[29].   Mariano F., Depetris N., Malvasio V., Mella A., Bergamo D., Pensa A., Berardino M., Stella M., Biancone L., Burns, 2020, 46:190 [Crossref], [Google Scholar], [Publisher]
[30].   Franchi M., Giacalone M., Traupe I., Rago R., Baldi G., Giunta F., Forfori F., J. Crit. Care, 2016, 33:100 [Crossref], [Google Scholar], [Publisher]
[31].   Giménez-Esparza C., Portillo-Requena C., Colomina-Climent F., Allegue-Gallego J.M., Galindo-Martínez M., Mollà-Jiménez C., Antón-Pascual J.L., Mármol-Peis E., Dólera-Moreno C., Rodríguez-Serra M., BMJ Open, 2019, 9:e030139 [Crossref], [Google Scholar], [Publisher]
[32].   Pezzi M., Renda S., Giglio A.M., Scozzafava A.M., Tiburzi S.P., Casella P., Iannelli F., Verre M., Case Rep. Crit. Care, 2017, 2017:5764961 [Crossref], [Google Scholar], [Publisher]
[33].   Donati G., Capelli I., Chiocchini A.L.C., Natali N., Scrivo A., La Manna G., Contrib Nephrol, 2017, 190:31 [Crossref], [Google Scholar], [Publisher]
[34].   Niu D.G., Huang Q., Yang F., Tian W.L., Zhao Y.Z., J. Laparoendosc. Adv. Surg. Tech. A., 2019, 29:905 [Crossref], [Google Scholar], [Publisher]
[35].   Xu X., Han M., Li T., Sun W., Wang D., Fu B., Zhou Y., Zheng X., Yang Y., Li X., Proc. Natl. Acad. Sci. USA, 2020, 117:10970 [Crossref], [Google Scholar], [Publisher]
[36].   Hermine O., Mariette X., Tharaux P.L., Resche-Rigon M., Porcher R., Ravaud P., Bureau S., Dougados M., Tibi A., Azoulay E., JAMA Intern. Med., 2021, 181:32 [Crossref], [Google Scholar], [Publisher]
[37].   Al-Nimer M.S.M., Merza T.A., Mohammed K., Mohammed H.A., Electron J. Gen. Med., 2021, 18:em304 [Crossref], [Google Scholar], [Publisher]

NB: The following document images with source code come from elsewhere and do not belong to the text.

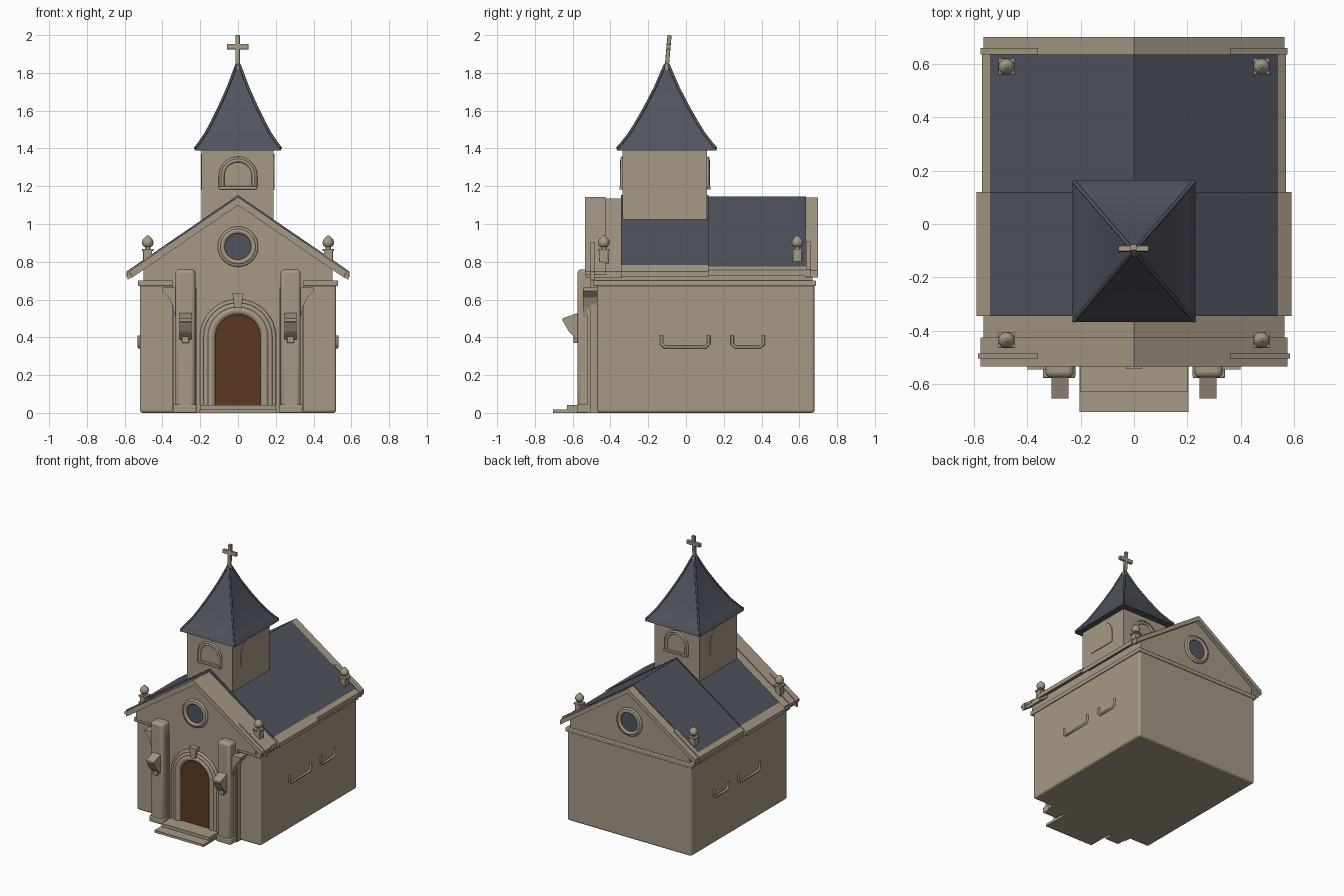
import bpy, bmesh, math
from mathutils import Vector, Matrix

if "Cube" in bpy.data.objects:
    bpy.data.objects.remove(bpy.data.objects["Cube"])


def mat(name, c):
    m = bpy.data.materials.new(name)
    m.diffuse_color = (*c, 1)
    m.use_nodes = True
    m.node_tree.nodes["Principled BSDF"].inputs["Base Color"].default_value = m.diffuse_color
    return m


STONE = mat("stone", (0.375, 0.32, 0.235))
SLATE = mat("slate", (0.08, 0.088, 0.112))
WOOD = mat("wood", (0.105, 0.04, 0.014))


def finish(bm, name, m, bevel=0, smooth=False):
    bmesh.ops.recalc_face_normals(bm, faces=bm.faces)
    me = bpy.data.meshes.new(name)
    bm.to_mesh(me)
    bm.free()
    ob = bpy.data.objects.new(name, me)
    bpy.context.collection.objects.link(ob)
    me.materials.append(m)
    if bevel:
        b = ob.modifiers.new("bevel", "BEVEL")
        b.width, b.segments = bevel, 3
    if smooth:
        bpy.ops.object.select_all(action="DESELECT")
        ob.select_set(True)
        bpy.context.view_layer.objects.active = ob
        bpy.ops.object.shade_smooth_by_angle(angle=math.radians(40))
    return ob


def prism(name, pts, a, b, m, axis="y", **kw):
    """Extrude a profile: (x, z) along y, or (y, z) along x."""
    f = (lambda p, t: (p[0], t, p[1])) if axis == "y" else (lambda p, t: (t, p[0], p[1]))
    bm = bmesh.new()
    A = [bm.verts.new(f(p, a)) for p in pts]
    B = [bm.verts.new(f(p, b)) for p in pts]
    n = len(pts)
    bm.faces.new(A)
    bm.faces.new(B)
    for i in range(n):
        bm.faces.new((A[i], A[(i + 1) % n], B[(i + 1) % n], B[i]))
    return finish(bm, name, m, **kw)


def box(name, x, y, z, m=STONE, **kw):
    return prism(name, [(x[0], z[0]), (x[1], z[0]), (x[1], z[1]), (x[0], z[1])], y[0], y[1], m, **kw)


def arch(r, z0, zs, c=0.0, n=16):
    arc = [(c + r * math.cos(math.pi * i / n), zs + r * math.sin(math.pi * i / n)) for i in range(n + 1)]
    return [(c + r, z0)] + arc + [(c - r, z0)]


def tube(name, pts, r, m=STONE, closed=False):
    """Round moulding along a path."""
    cu = bpy.data.curves.new(name, "CURVE")
    cu.dimensions = "3D"
    cu.bevel_depth, cu.bevel_resolution, cu.use_fill_caps = r, 2, True
    s = cu.splines.new("POLY")
    s.points.add(len(pts) - 1)
    for p, q in zip(s.points, pts):
        p.co = (*q, 1)
    s.use_cyclic_u = closed
    ob = bpy.data.objects.new(name, cu)
    bpy.context.collection.objects.link(ob)
    cu.materials.append(m)
    return ob


def lathe(name, prof, loc, m=STONE, n=16):
    bm = bmesh.new()
    rings = [[bm.verts.new((loc[0] + r * math.cos(2 * math.pi * i / n), loc[1] + r * math.sin(2 * math.pi * i / n), z))
              for i in range(n)] for r, z in prof]
    for a, b in zip(rings, rings[1:]):
        for i in range(n):
            bm.faces.new((a[i], a[(i + 1) % n], b[(i + 1) % n], b[i]))
    bm.faces.new(rings[0])
    bm.faces.new(rings[-1])
    return finish(bm, name, m, smooth=True)


# Nave walls and cornice
box("nave_walls", (-.52, .52), (-.47, .68), (0, .69), bevel=.015)
box("cornice", (-.53, .53), (-.49, .688), (.672, .702), bevel=.006)
prism("attic_walls", [(-.5, .69), (.5, .69), (.5, .78), (0, 1.12), (-.5, .78)], -.49, .67, STONE)

# Front facade, rising into the gable
prism("front_facade", [(-.35, 0), (.35, 0), (.35, .7), (.5, .7), (.5, .77), (0, 1.11), (-.5, .77), (-.5, .7), (-.35, .7)],
      -.505, -.45, STONE)

# Roof slabs: slate with stone eaves
K = .685


def slope_slab(name, s, x0, x1, y0, y1, top, th, m):
    zt = lambda x: top - K * x
    prism(name, [(s * x0, zt(x0)), (s * x1, zt(x1)), (s * x1, zt(x1) - th), (s * x0, zt(x0) - th)], y0, y1, m)


for s, side in ((-1, "left"), (1, "right")):
    slope_slab(side + "_front_roof", s, 0, .54, -.345, .12, 1.153, .03, SLATE)
    slope_slab(side + "_front_eave", s, .54, .59, -.345, .12, 1.153, .03, STONE)
    slope_slab(side + "_rear_roof", s, 0, .54, .12, .635, 1.146, .03, SLATE)
    slope_slab(side + "_rear_eave", s, .54, .57, .12, .635, 1.146, .03, STONE)
    # gable copings with a raised outer moulding
    slope_slab(side + "_front_coping", s, 0, .565, -.53, -.34, 1.135, .035, STONE)
    slope_slab(side + "_front_moulding", s, 0, .575, -.535, -.425, 1.143, .02, STONE)
    slope_slab(side + "_front_return", s, .36, .585, -.505, -.485, 1.15, .045, STONE)
    slope_slab(side + "_rear_coping", s, 0, .565, .63, .70, 1.14, .035, STONE)
    slope_slab(side + "_rear_return", s, .36, .575, .635, .66, 1.153, .04, STONE)

    # Corner finials
    for y, end in ((-.435, "front"), (.59, "rear")):
        x = s * .478
        box(f"{side}_{end}_finial_post", (x - .024, x + .024), (y - .024, y + .024), (.77, .86), bevel=.003)
        box(f"{side}_{end}_finial_cap", (x - .03, x + .03), (y - .03, y + .03), (.856, .868), bevel=.003)
        lathe(f"{side}_{end}_finial_ball", [(.014, .865), (.014, .877), (.026, .885), (.031, .9), (.028, .915),
                                            (.017, .928), (.006, .938)], (x, y))

    # Pilasters, scroll brackets and lamp corbels
    xs = sorted((s * .226, s * .332))
    box(side + "_pilaster", xs, (-.575, -.46), (0, .76), bevel=.02, smooth=True)
    xs = sorted((s * .22, s * .342))
    box(side + "_pilaster_backing", xs, (-.525, -.46), (0, .665))
    box(side + "_pilaster_base", xs, (-.578, -.47), (0, .045), bevel=.008)
    prism(side + "_scroll", [(s * .33, .5), (s * .345, .56), (s * .365, .61), (s * .4, .645), (s * .4, .665), (s * .33, .665)],
          -.545, -.46, STONE)
    xs = sorted((s * .245, s * .31))
    prism(side + "_corbel", [(-.56, .38), (-.585, .395), (-.62, .43), (-.645, .475), (-.655, .485), (-.655, .50),
                             (-.57, .53)], xs[0], xs[1], STONE, axis="x")
    xs = sorted((s * .26, s * .296))
    box(side + "_corbel_drop", xs, (-.595, -.56), (.37, .46), bevel=.006)

    # Side sills: U-shaped trims
    for i, (a, b) in enumerate(((-.13, .12), (.245, .41))):
        X = s * .523
        tube(f"{side}_sill_{i}", [(X, a, .41), (X, a, .365), (X, a + .018, .348), (X, b - .018, .348), (X, b, .365), (X, b, .41)], .009)

# Doorway
prism("door", arch(.122, .04, .405), -.512, -.48, WOOD)
for r, t in ((.142, .024), (.168, .018), (.19, .012)):
    tube("door_moulding", [(x, -.508, z) for x, z in arch(r, .03, .4)], t)
prism("keystone", [(-.017, .555), (.017, .555), (.03, .632), (-.03, .632)], -.543, -.49, STONE)
box("lower_step", (-.205, .205), (-.705, -.47), (0, .018))
box("upper_step", (-.2, .2), (-.63, -.47), (.018, .042))

# Round gable windows
for y, o, end in ((-.505, -1, "front"), (.67, 1, "rear")):
    c = [(.08 * math.cos(i * math.pi / 16), .88 + .08 * math.sin(i * math.pi / 16)) for i in range(32)]
    prism(end + "_round_window", c, y - o * .01, y + o * .008, SLATE)
    for r, t in ((.083, .014), (.097, .01)):
        tube(end + "_window_ring", [(x / .08 * r, y + o * .006, .88 + (z - .88) / .08 * r) for x, z in c], t, closed=True)

# Bell tower
box("tower", (-.192, .187), (-.335, .112), (.85, 1.395))
for y, o, end in ((-.335, -1, "front"), (.112, 1, "rear")):
    prism(end + "_belfry_panel", arch(.08, 1.2, 1.25), y - o * .01, y + o * .003, STONE)
    for r, t in ((.082, .01), (.094, .008)):
        tube(end + "_belfry_frame", [(x, y + o * .004, z) for x, z in arch(r, 1.195, 1.255)], t)
    box(end + "_belfry_sill", (-.1, .1), sorted((y, y + o * .018)), (1.183, 1.2), bevel=.004)
for x0, x1, side in ((-.197, -.18, "left"), (.175, .192, "right")):
    prism(side + "_belfry_panel", arch(.115, 1.18, 1.255, c=-.125), x0, x1, STONE, axis="x")

# Flared spire with hip ribs
CY = -.102
prof = [(1.388, 1), (1.398, .985), (1.43, .88), (1.48, .735), (1.54, .595), (1.62, .425), (1.72, .23), (1.84, .035)]
corner = lambda sx, sy, z, k: (sx * .23 * k, CY + sy * .266 * k, z)
QUAD = ((-1, -1), (1, -1), (1, 1), (-1, 1))
bm = bmesh.new()
rings = [[bm.verts.new(corner(a, b, z, k)) for a, b in QUAD] for z, k in prof]
for p, q in zip(rings, rings[1:]):
    for i in range(4):
        bm.faces.new((p[i], p[(i + 1) % 4], q[(i + 1) % 4], q[i]))
bm.faces.new(rings[0])
bm.faces.new(rings[-1])
finish(bm, "spire", SLATE, smooth=True)
for a, b in QUAD:
    tube("spire_rib", [corner(a, b, z + .003, k) for z, k in prof[1:]], .007, SLATE)

# Cross, leaning slightly back
lathe("cross_base", [(.018, 1.815), (.02, 1.83), (.014, 1.845), (.009, 1.85)], (0, CY))
lean = Matrix.Translation((-.002, CY, 1.83)) @ Matrix.Rotation(math.radians(-5), 4, "X")
for name, x, z in (("cross_post", .012, (0, .17)), ("cross_arm", .057, (.095, .123))):
    ob = box(name, (-x, x), (-.011, .011), z, bevel=.003)
    ob.matrix_world = lean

[38].   Sarfraz A., Makkar S., Sarfraz Z., Hathaway D., Paul T., Sana M., Talalaev M., Perez-Fernandez J., Yatzkan G., J. Clin. Immunol. Immunother., 2020, 6:041 [Crossref], [Google Scholar], [Publisher]
[39].   Tabibi S., Tabibi T., Conic R.R., Banisaeed N., Streiff M.B., J. Intensive Care Med., 2020, 35:827 [Crossref], [Google Scholar], [Publisher]
[40].   Sharquie I.K., Electron. J. Gen. Med., 2020, 17 [Google Scholar]
[41].   Shareef K.A.L., Bakouri M., Blood Purif., 2021, 50:141 [Crossref], [Google Scholar], [Publisher]